A budding dispute over plans to develop a port in Somaliland risks destabilizing the Horn of Africa region, the semi-autonomous territory’s foreign minister said.
Saad Ali Shire’s comments raise the stakes in a standoff between Somaliland and Somalia, which this month declared the planned harbor illegal. The impasse could also jeopardize Ethiopia’s bid to reduce its reliance on neighboring Djibouti as its main trade route through the Red Sea and the United Arab Emirates’ plans to extend its military influence in the region.
DP World Ltd., Dubai’s state-owned port operator, won a 30-year concession in 2016 for the port at Berbera on Somaliland’s coast, which will cost as much as $442 million. Ethiopia’s government took a 19 percent stake in the project. Somalia, which doesn’t recognize Somaliland’s 1991 declaration of autonomy, dismissed the deal as “non-existent, null and void.”
“If Somalia decides to invade Somaliland” over the development of the port, “then we will have the right to defend our territory,” Shire said in a phone interview from Abu Dhabi on March 17, where he was part of a Somaliland delegation meeting Sheikh Mansour bin Zayed al Nahyan, the U.A.E.’s deputy prime minister. “That confrontation of course will not be limited to us.”
Berbera, which will host a U.A.E. military airport and naval base, is located on the Gulf of Aden, 260 kilometers (162 miles) south of Yemen, where U.A.E. troops in a Saudi Arabia-led coalition are battling Houthi rebels.

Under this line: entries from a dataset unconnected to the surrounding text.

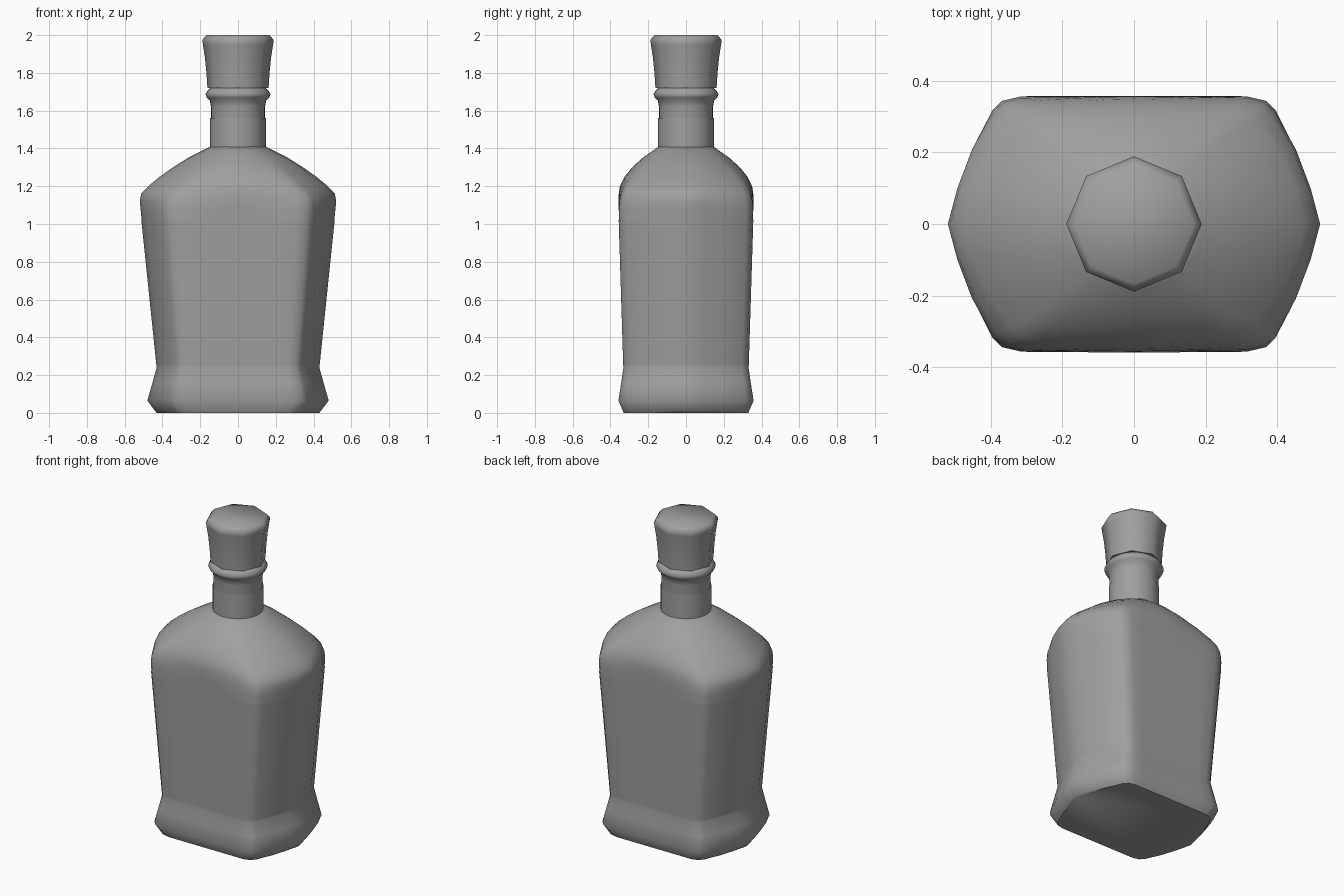
import bpy, bmesh, math

cube = bpy.data.objects.get("Cube")
if cube:
    bpy.data.objects.remove(cube)

grey = bpy.data.materials.new("plain grey")
grey.use_nodes = True
colour = (0.35, 0.35, 0.35, 1)
grey.diffuse_color = colour
grey.node_tree.nodes["Principled BSDF"].inputs["Base Color"].default_value = colour


def loft(name, rings, caps=True, angle=52):
    """Skin a stack of closed rings, each a list of points."""
    bm = bmesh.new()
    rows = [[bm.verts.new(p) for p in ring] for ring in rings]
    n = len(rows[0])
    for low, high in zip(rows, rows[1:]):
        for i in range(n):
            j = (i + 1) % n
            bm.faces.new((low[i], low[j], high[j], high[i]))
    if caps:
        bm.faces.new(rows[0][::-1])
        bm.faces.new(rows[-1])
    mesh = bpy.data.meshes.new(name)
    bm.to_mesh(mesh)
    bm.free()
    mesh.materials.append(grey)
    obj = bpy.data.objects.new(name, mesh)
    bpy.context.collection.objects.link(obj)
    bpy.ops.object.select_all(action="DESELECT")
    obj.select_set(True)
    bpy.context.view_layer.objects.active = obj
    bpy.ops.object.shade_smooth_by_angle(angle=math.radians(angle))
    return obj


def lathe(name, profile, sides, caps=True):
    """Turn (radius, height) pairs about the z axis."""
    turns = [2 * math.pi * i / sides for i in range(sides)]
    return loft(name, [[(r * math.cos(a), r * math.sin(a), z) for a in turns]
                       for r, z in profile], caps)


# Six-sided bowed outline, one quarter mirrored to a whole unit section
quarter = [(0.52, 0), (0.493, 0.1), (0.455, 0.21), (0.40, 0.32), (0.372, 0.348),
           (0.32, 0.36), (0.24, 0.36), (0.16, 0.36), (0.08, 0.36), (0, 0.36)]
quarter = [(x / 0.52, y / 0.36) for x, y in quarter]
half = quarter + [(-x, y) for x, y in quarter[-2::-1]]
section = half + [(x, -y) for x, y in half[-2:0:-1]]


def outline(z, width, depth, roundness):
    """Section blended towards an ellipse by the roundness."""
    points = []
    for x, y in section:
        k = 1 - roundness + roundness / math.hypot(x, y)
        points.append((x * k * width, y * k * depth, z))
    return points


# Glass body: base flare, tapered walls, rounded shoulder
body = [
    (0, 0.43, 0.33, 0), (0.012, 0.44, 0.335, 0), (0.065, 0.48, 0.358, 0),
    (0.16, 0.453, 0.343, 0), (0.235, 0.432, 0.332, 0), (0.27, 0.432, 0.331, 0),
    (1.07, 0.515, 0.356, 0), (1.12, 0.52, 0.357, 0.1), (1.16, 0.513, 0.356, 0.25),
    (1.20, 0.475, 0.35, 0.45), (1.25, 0.415, 0.325, 0.65), (1.30, 0.345, 0.285, 0.83),
    (1.35, 0.265, 0.23, 0.95), (1.385, 0.195, 0.18, 1), (1.41, 0.145, 0.145, 1),
]
loft("bottle_body", [outline(*ring) for ring in body])


# Wrap-around label with an arched top edge on the front
def label_point(x, y, top):
    z = 0.25
    if top:
        z = 1.02
        if y < -0.99 and abs(x) < 0.47:
            z += 0.09 * math.cos(math.pi / 2 * x / 0.47)
    t = (z - 0.27) / 0.8
    return (x * (0.434 + 0.083 * t), y * (0.333 + 0.025 * t), z)


loft("label_wrap", [[label_point(x, y, top) for x, y in section]
                    for top in (False, True)], caps=False)

# Neck with its lower band and collar
lathe("neck", [(0.143, 1.39), (0.143, 1.62), (0.15, 1.655), (0.165, 1.67),
               (0.172, 1.685), (0.162, 1.705), (0.145, 1.722)], 32)
lathe("neck_band", [(0.147, 1.40), (0.147, 1.56)], 32, caps=False)

# Eight-sided flared stopper with a chamfered top
lathe("stopper", [(0.162, 1.72), (0.167, 1.80), (0.175, 1.88), (0.186, 1.95),
                  (0.189, 1.975), (0.167, 2.0)], 8)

The naval base is expected to be completed in June, according to Shire, who said he couldn’t comment on when the U.A.E. navy will start using it. Abdulla Darwish, managing director of Sharjah-based Divers Marine Contracting LLC, which is constructing the base, didn’t respond to two requests for comment sent to his mobile phone.
U.A.E. Foreign Minister Sheikh Abdullah bin Zayed al Nahyan and Ethiopian Prime Minister Hailemariam Desalegn agreed to work together on security in the Horn of Africa and the Middle East in March 7 talks in the capital, Addis Ababa, Ethiopia’s ruling party-funded Fana Broadcasting Corp. reported.
Shire told reporters in Dubai on Monday that Ethiopia’s acquisition of a stake in the port was “a symbol of recognition.” Somaliland’s declaration of autonomy from Somalia, which took place amid a civil war, has yet to be recognized by any other nation.
The stake is “not related to sovereignty or recognition of Somaliland,” Ethiopian Transport Minister Ahmed Shide said by phone on Tuesday. He also played down the possibility of any conflict over the harbor, as “the parties will eventually understand this is about economic development.”
An agreement for the U.A.E. to train Somaliland’s police and security forces is being finalized, according to Shire, who declined to comment on how many personnel will receive training or the character of the training. Hamza Mohamed, a consultant to the Somaliland police’s special-protection and rapid-response units, said Somaliland’s police commander was part of the delegation that traveled to Abu Dhabi and discussed police training with senior U.A.E. police commanders.
Abdisaid Ali, national security adviser to Somalia’s president, Nafisa Santur, senior political adviser to the prime minister, and Liban Osman Abdirahman, a member of Somalia’s parliamentary defense committee, each didn’t respond to three emails requesting comment.
The U.A.E. has also been building a military base in Eritrea, United Nations investigators said in a Nov. 8 report to the UN Security Council. The bases violate arms embargoes on Somalia and Eritrea, the investigators said.
“As far as coordination the work between the base in Eritrea and the base in Somaliland, that’s a matter for the U.A.E.,” Shire said. Eritrean Information Minister Yemane Gebremeskel didn’t respond to two emails seeking comment.
Planned talks between Somaliland and Somalia, including on the “final status” of their relationship are on hold because “there’s no point sitting across the table in this sort of atmosphere,” Shire said.
— With assistance by Zainab Fattah